“His brothers also came and fell down before him and said, ‘Behold, we are your servants.’ But Joseph said to them, ‘Do not fear, for am I in the place of God?’” (Gen. 50:18–19).

Today, we resume our study of Genesis 50. Having described the death and funeral of Jacob (49:28–50:14), Moses tells us about the final days of Joseph’s life in the last few verses of the book.

After burying their father, Joseph’s brothers feared for their safety in Egypt. It seems they believed Joseph had been kind to them only for Jacob’s sake. With the patriarch gone, they evidently thought Joseph might do unto them as they did to him (v. 15).

Clearly, Joseph’s brothers still suffered from guilt and fear. We do not know if they ever asked Joseph to forgive them (though they earlier displayed their changed hearts, chap. 44), but it seems unlikely as their guilt and distrust persisted, making them afraid of their brother. Why else would they fear Joseph even after he voiced his pardon and provided for their needs in the land of the Nile (45:1–47:12)? Guilt makes us ashamed to face God and the people we have offended until we confess our sin (Gen. 3:1–10; Acts 16:25–34). Matthew Henry comments: “A guilty conscience exposes men to continual fright. Those who would be fearless must keep themselves guiltless.”

Men often lie when they are afraid, and Joseph’s brothers may have bended the truth when they claimed that Jacob told Joseph to pardon them (Gen. 50:16). This was entirely unnecessary, their brother was not a vindictive man. However, their confession of guilt was genuine even if they lied. The brothers did not pretend that their deeds were not wicked; they confessed their sin against Joseph using three of the four chief Hebrew terms for iniquity, which are translated “transgression,” “sin,” and “evil” in the English Standard Version
(v. 17). They also profess to serve the God of their father, implicitly begging Joseph to imitate God’s forgiving nature (Ps. 130:4).

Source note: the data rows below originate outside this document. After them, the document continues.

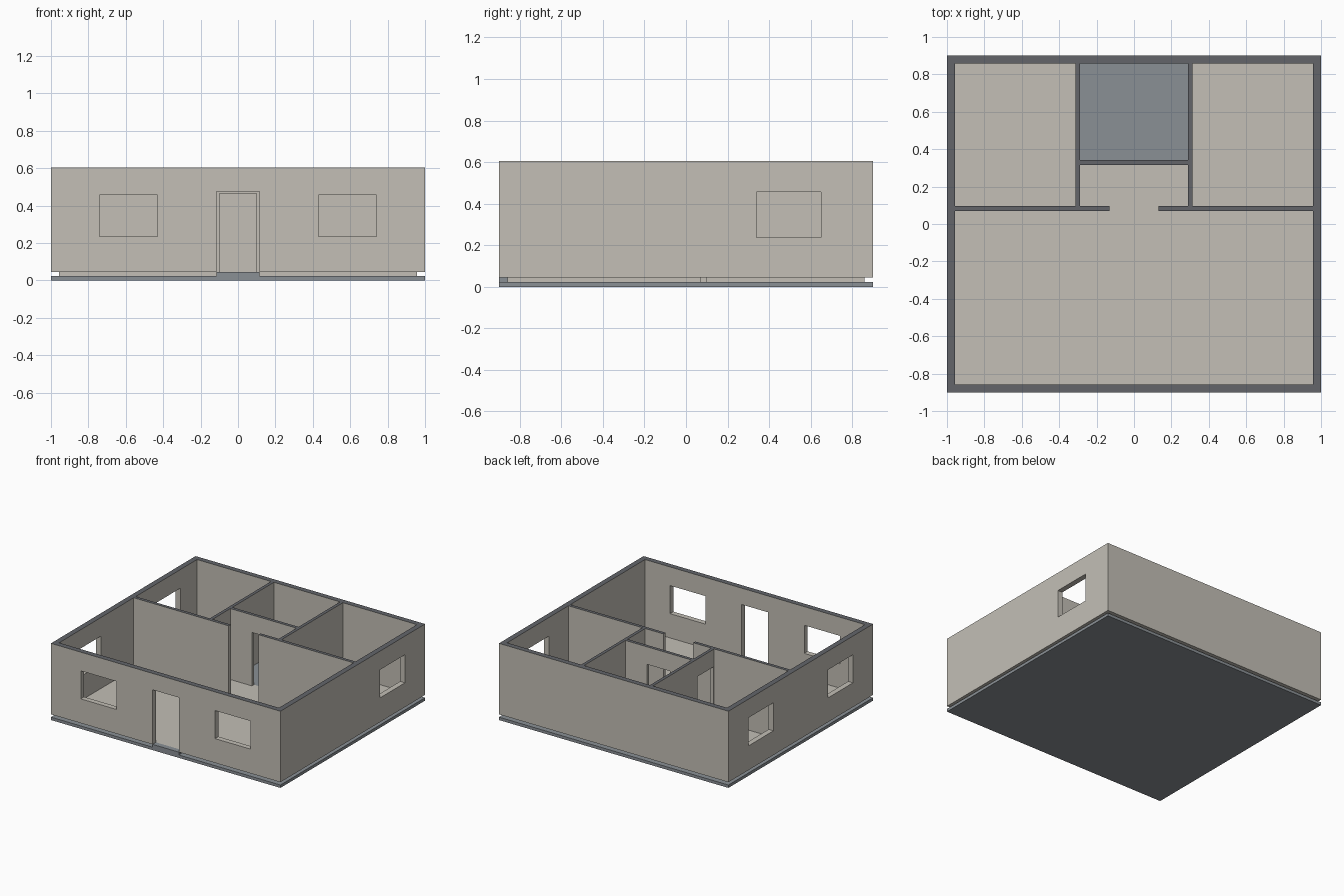
import bpy, bmesh

if "Cube" in bpy.data.objects:
    bpy.data.objects.remove(bpy.data.objects["Cube"])


def srgb(*c):
    return [((v / 255 + 0.055) / 1.055) ** 2.4 for v in c] + [1.0]


def material(name, *c):
    m = bpy.data.materials.new(name)
    m.diffuse_color = srgb(*c)
    m.use_nodes = True
    m.node_tree.nodes["Principled BSDF"].inputs["Base Color"].default_value = m.diffuse_color
    return m


PLASTER = material("warm plaster", 195, 191, 182)
CAP = material("dark wall top", 99, 101, 106)
STONE = material("grey stone", 138, 144, 149)

W, D, T = 1.0, 0.9, 0.042            # half width, half depth, outer wall thickness
BASE, FLOOR, TOP = 0.023, 0.045, 0.604
SILL, HEAD, DOOR = 0.236, 0.457, 0.475
IW, ID = W - T, D - T                # inner faces of the outer walls


def add_box(bm, x0, x1, y0, y1, z0, z1):
    v = [bm.verts.new((x, y, z)) for z in (z0, z1)
         for x, y in ((x0, y0), (x1, y0), (x1, y1), (x0, y1))]
    for f in ((3, 2, 1, 0), (4, 5, 6, 7), (0, 1, 5, 4),
              (1, 2, 6, 5), (2, 3, 7, 6), (3, 0, 4, 7)):
        bm.faces.new([v[i] for i in f])


def make(name, boxes, *mats):
    bm = bmesh.new()
    for b in boxes:
        add_box(bm, *b)
    me = bpy.data.meshes.new(name)
    bm.to_mesh(me)
    bm.free()
    for m in mats:
        me.materials.append(m)
    ob = bpy.data.objects.new(name, me)
    bpy.context.collection.objects.link(ob)
    return ob


def wall(name, axis, lo, hi, a, b, openings=()):
    """Wall along an axis from lo to hi, between faces a and b, with (start, end, bottom, top) holes."""
    us = sorted({lo, hi, *(u for o in openings for u in o[:2])})
    zs = sorted({FLOOR, TOP, *(z for o in openings for z in o[2:])})
    n, m = len(us) - 1, len(zs) - 1

    def solid(i, j):
        if not (0 <= i < n and 0 <= j < m):
            return False
        u, z = (us[i] + us[i + 1]) / 2, (zs[j] + zs[j + 1]) / 2
        return not any(o[0] < u < o[1] and o[2] < z < o[3] for o in openings)

    bm = bmesh.new()

    def quad(*pts):
        f = bm.faces.new([bm.verts.new((u, t, z) if axis == "x" else (t, u, z))
                          for u, t, z in pts])
        if all(p[2] == TOP for p in pts):      # dark top of the wall
            f.material_index = 1

    for i in range(n):
        for j in range(m):
            if not solid(i, j):
                continue
            u, v, z, w = us[i], us[i + 1], zs[j], zs[j + 1]
            quad((u, a, z), (v, a, z), (v, a, w), (u, a, w))
            quad((v, b, z), (u, b, z), (u, b, w), (v, b, w))
            if not solid(i - 1, j):
                quad((u, b, z), (u, a, z), (u, a, w), (u, b, w))
            if not solid(i + 1, j):
                quad((v, a, z), (v, b, z), (v, b, w), (v, a, w))
            if not solid(i, j - 1):
                quad((u, b, z), (v, b, z), (v, a, z), (u, a, z))
            if not solid(i, j + 1):
                quad((u, a, w), (v, a, w), (v, b, w), (u, b, w))
    bmesh.ops.remove_doubles(bm, verts=bm.verts, dist=1e-5)
    bmesh.ops.recalc_face_normals(bm, faces=bm.faces)
    bmesh.ops.dissolve_limit(bm, angle_limit=0.01, verts=bm.verts, edges=bm.edges,
                             delimit={"MATERIAL"})
    me = bpy.data.meshes.new(name)
    bm.to_mesh(me)
    bm.free()
    me.materials.append(PLASTER)
    me.materials.append(CAP)
    bpy.context.collection.objects.link(bpy.data.objects.new(name, me))


# Foundation slab
make("foundation_slab", [(-W, W, -D, D, 0, BASE)], STONE)

# Partition positions
P0, P1 = 0.07, 0.096        # wall between living room and back rooms
S0, S1 = 0.288, 0.313       # side walls of hall and bathroom
B0, B1 = 0.316, 0.342       # wall between hall and bathroom
GAP = 0.13                  # half width of the hall passage
HALL = (0.105, 0.305)       # side doors of the hall

# Floors, one per room, with strips in the doorways
make("living_room_floor", [(-IW, IW, -ID, P0, BASE, FLOOR)], PLASTER)
make("hall_floor", [(-S0, S0, P1, B0, BASE, FLOOR)], PLASTER)
make("bathroom_floor", [(-S0, S0, B1, ID, BASE, FLOOR)], STONE)
make("passage_floor", [(-GAP, GAP, P0, P1, BASE, FLOOR)], PLASTER)
make("bathroom_threshold", [(-0.1, 0.1, B0, B1, BASE, FLOOR)], PLASTER)
make("front_threshold", [(-0.115, 0.115, -D, -ID, BASE, FLOOR)], STONE)
for side, s in (("left", -1), ("right", 1)):
    x0, x1 = sorted((s * S1, s * IW))
    make(side + "_bedroom_floor", [(x0, x1, P1, ID, BASE, FLOOR)], PLASTER)
    x0, x1 = sorted((s * S0, s * S1))
    make(side + "_bedroom_threshold", [(x0, x1, *HALL, BASE, FLOOR)], PLASTER)

# Outer walls with windows and the front door
back_win = (0.34, 0.65, SILL, HEAD)
front_win = (-0.65, -0.34, SILL, HEAD)
wall("front_wall", "x", -W, W, -D, -ID,
     [(-0.74, -0.43, SILL, HEAD), (-0.115, 0.115, FLOOR, DOOR), (0.43, 0.74, SILL, HEAD)])
wall("back_wall", "x", -W, W, ID, D)
wall("left_wall", "y", -ID, ID, -W, -IW, [front_win, back_win])
wall("right_wall", "y", -ID, ID, IW, W, [back_win])

# Partitions
for side, s in (("left", -1), ("right", 1)):
    wall(side + "_living_partition", "x", *sorted((s * GAP, s * IW)), P0, P1)
    wall(side + "_hall_partition", "y", P1, ID, *sorted((s * S0, s * S1)),
         [(*HALL, FLOOR, 0.466)])
wall("bathroom_partition", "x", -S0, S0, B0, B1, [(-0.1, 0.1, FLOOR, 0.466)])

Joseph wept, probably because his brothers had not yet received his love, and he began assuring them again of his pardon, displaying mature faith when he asked, “Am I in the place of God?” (Gen. 50:18–19). What he really meant was this: “Brothers, I am not God, and it is not my place to take vengeance. I forgive you.” God’s people trust Him, not themselves, to repay transgressors (Prov 20:22).

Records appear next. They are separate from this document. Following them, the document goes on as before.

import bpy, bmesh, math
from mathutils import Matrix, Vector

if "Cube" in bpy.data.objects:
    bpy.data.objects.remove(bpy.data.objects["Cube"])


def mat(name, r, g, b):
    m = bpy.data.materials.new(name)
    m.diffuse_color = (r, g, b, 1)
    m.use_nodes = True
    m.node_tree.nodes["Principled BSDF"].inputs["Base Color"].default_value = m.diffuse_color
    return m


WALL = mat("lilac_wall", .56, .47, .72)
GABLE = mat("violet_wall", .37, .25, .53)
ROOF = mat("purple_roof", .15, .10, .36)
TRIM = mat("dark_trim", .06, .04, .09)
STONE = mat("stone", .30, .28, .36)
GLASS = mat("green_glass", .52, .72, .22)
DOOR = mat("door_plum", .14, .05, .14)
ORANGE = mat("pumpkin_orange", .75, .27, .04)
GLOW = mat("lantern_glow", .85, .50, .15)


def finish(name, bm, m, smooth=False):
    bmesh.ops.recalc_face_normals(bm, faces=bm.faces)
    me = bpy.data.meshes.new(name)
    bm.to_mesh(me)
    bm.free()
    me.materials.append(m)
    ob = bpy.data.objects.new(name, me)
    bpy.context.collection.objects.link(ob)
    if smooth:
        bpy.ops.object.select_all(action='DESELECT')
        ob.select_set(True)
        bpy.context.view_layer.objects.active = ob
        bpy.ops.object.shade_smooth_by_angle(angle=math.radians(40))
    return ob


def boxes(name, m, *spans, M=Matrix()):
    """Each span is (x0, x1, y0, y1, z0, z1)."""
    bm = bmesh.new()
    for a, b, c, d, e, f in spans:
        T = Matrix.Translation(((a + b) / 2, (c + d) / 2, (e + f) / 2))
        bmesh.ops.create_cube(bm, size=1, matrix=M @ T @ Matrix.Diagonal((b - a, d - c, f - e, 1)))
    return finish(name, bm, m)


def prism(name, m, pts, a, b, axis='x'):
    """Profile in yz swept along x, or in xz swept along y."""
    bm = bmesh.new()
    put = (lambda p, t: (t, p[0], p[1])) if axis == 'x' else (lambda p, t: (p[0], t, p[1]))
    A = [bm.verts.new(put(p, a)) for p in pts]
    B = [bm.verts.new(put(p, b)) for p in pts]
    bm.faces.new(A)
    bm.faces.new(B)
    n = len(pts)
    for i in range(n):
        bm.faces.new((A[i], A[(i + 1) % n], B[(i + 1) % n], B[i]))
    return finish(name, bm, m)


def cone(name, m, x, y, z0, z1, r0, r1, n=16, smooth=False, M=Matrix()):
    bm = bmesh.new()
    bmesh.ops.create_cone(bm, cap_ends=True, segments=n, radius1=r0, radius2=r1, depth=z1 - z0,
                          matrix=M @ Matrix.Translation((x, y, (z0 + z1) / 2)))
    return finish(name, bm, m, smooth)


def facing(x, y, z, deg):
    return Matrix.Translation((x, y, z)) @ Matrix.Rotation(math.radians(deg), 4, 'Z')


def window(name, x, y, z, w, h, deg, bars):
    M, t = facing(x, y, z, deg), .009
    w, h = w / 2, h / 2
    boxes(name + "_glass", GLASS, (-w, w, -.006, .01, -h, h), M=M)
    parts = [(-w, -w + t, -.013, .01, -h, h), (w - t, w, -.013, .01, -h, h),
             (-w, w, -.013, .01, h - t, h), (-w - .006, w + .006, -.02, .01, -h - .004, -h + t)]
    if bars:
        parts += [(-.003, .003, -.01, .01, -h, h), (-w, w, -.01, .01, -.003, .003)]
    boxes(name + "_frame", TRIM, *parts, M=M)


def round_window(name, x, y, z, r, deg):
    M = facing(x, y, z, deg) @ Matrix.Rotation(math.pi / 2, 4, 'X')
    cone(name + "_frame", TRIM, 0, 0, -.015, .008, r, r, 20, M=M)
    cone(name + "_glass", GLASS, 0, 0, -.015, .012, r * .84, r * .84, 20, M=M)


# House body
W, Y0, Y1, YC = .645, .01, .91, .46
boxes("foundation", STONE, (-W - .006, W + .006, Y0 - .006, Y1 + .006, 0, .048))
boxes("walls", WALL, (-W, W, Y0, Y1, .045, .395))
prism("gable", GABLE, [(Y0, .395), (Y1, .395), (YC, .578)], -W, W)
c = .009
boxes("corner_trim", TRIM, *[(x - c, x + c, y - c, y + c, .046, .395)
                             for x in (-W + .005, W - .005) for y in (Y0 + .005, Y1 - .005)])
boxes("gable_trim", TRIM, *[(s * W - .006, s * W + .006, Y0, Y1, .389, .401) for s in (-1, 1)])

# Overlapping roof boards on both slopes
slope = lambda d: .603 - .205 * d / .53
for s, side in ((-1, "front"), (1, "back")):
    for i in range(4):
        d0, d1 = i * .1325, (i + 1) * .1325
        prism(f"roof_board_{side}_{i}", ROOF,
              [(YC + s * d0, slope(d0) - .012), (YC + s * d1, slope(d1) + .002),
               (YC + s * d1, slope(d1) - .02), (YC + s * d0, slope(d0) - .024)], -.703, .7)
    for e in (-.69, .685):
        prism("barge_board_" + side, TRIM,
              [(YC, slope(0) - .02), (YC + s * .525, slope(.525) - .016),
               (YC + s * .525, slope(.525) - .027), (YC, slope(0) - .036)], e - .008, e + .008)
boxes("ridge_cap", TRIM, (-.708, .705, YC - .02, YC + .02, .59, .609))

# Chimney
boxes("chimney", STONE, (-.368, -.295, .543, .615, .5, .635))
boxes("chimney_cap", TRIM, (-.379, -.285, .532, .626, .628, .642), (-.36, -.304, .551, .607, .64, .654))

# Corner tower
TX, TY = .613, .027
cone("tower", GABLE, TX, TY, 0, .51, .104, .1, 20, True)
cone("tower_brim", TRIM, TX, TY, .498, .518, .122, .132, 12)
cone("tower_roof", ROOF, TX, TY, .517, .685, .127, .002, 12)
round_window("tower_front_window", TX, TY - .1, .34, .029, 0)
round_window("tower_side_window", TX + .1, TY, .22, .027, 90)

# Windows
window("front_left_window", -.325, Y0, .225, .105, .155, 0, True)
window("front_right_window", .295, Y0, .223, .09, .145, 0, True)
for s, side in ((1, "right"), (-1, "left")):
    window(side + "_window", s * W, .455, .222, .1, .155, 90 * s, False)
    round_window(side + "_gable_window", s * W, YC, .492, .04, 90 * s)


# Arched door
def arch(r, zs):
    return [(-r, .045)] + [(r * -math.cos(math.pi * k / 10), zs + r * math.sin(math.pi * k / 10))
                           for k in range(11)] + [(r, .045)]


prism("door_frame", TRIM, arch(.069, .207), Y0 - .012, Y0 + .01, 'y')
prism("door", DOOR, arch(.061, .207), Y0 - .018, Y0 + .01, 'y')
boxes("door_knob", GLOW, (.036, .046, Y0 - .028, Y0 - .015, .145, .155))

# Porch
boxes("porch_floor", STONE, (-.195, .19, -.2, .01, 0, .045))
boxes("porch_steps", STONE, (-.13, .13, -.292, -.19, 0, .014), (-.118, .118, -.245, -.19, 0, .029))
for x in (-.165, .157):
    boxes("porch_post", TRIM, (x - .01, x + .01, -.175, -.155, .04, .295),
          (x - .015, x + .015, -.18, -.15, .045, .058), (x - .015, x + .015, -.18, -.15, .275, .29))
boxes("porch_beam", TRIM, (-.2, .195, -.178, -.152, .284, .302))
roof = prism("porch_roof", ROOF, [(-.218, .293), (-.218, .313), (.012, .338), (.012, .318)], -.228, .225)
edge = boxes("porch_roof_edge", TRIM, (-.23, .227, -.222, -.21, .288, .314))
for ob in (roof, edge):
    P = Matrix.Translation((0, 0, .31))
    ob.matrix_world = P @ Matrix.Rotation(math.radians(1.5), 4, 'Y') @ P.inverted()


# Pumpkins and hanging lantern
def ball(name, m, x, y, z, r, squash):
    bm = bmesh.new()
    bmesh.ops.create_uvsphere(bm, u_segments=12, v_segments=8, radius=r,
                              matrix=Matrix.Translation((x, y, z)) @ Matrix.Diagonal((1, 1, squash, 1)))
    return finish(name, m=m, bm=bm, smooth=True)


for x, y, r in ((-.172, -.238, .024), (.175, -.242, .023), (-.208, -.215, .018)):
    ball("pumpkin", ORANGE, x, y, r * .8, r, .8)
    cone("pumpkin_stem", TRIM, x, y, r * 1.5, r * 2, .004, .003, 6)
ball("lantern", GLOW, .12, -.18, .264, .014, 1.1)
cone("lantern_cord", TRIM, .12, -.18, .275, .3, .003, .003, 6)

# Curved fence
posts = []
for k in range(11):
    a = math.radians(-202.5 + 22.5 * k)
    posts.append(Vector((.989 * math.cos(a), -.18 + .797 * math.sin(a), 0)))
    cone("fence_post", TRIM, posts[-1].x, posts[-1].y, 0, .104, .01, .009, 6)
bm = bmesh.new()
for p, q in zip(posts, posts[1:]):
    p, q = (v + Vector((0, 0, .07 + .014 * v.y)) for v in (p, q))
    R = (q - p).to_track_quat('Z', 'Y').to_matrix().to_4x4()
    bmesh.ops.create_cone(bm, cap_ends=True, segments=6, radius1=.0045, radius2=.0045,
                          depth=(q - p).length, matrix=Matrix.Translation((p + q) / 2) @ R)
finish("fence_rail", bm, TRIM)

Coram Deo

Joseph never sought revenge on his brothers, but do we do the same when we are sinned against? Yet we are to forgive as well, even if we find it difficult. John Calvin writes that “if we have an arduous conflict with the impetuosity of an angry temper, or the obstinacy of a disposition to hatred, we must pray to the Lord for a spirit of meekness, the force of which manifests itself not less effectually, at this day, in the members of Christ, than formerly in Joseph.”

For Further Study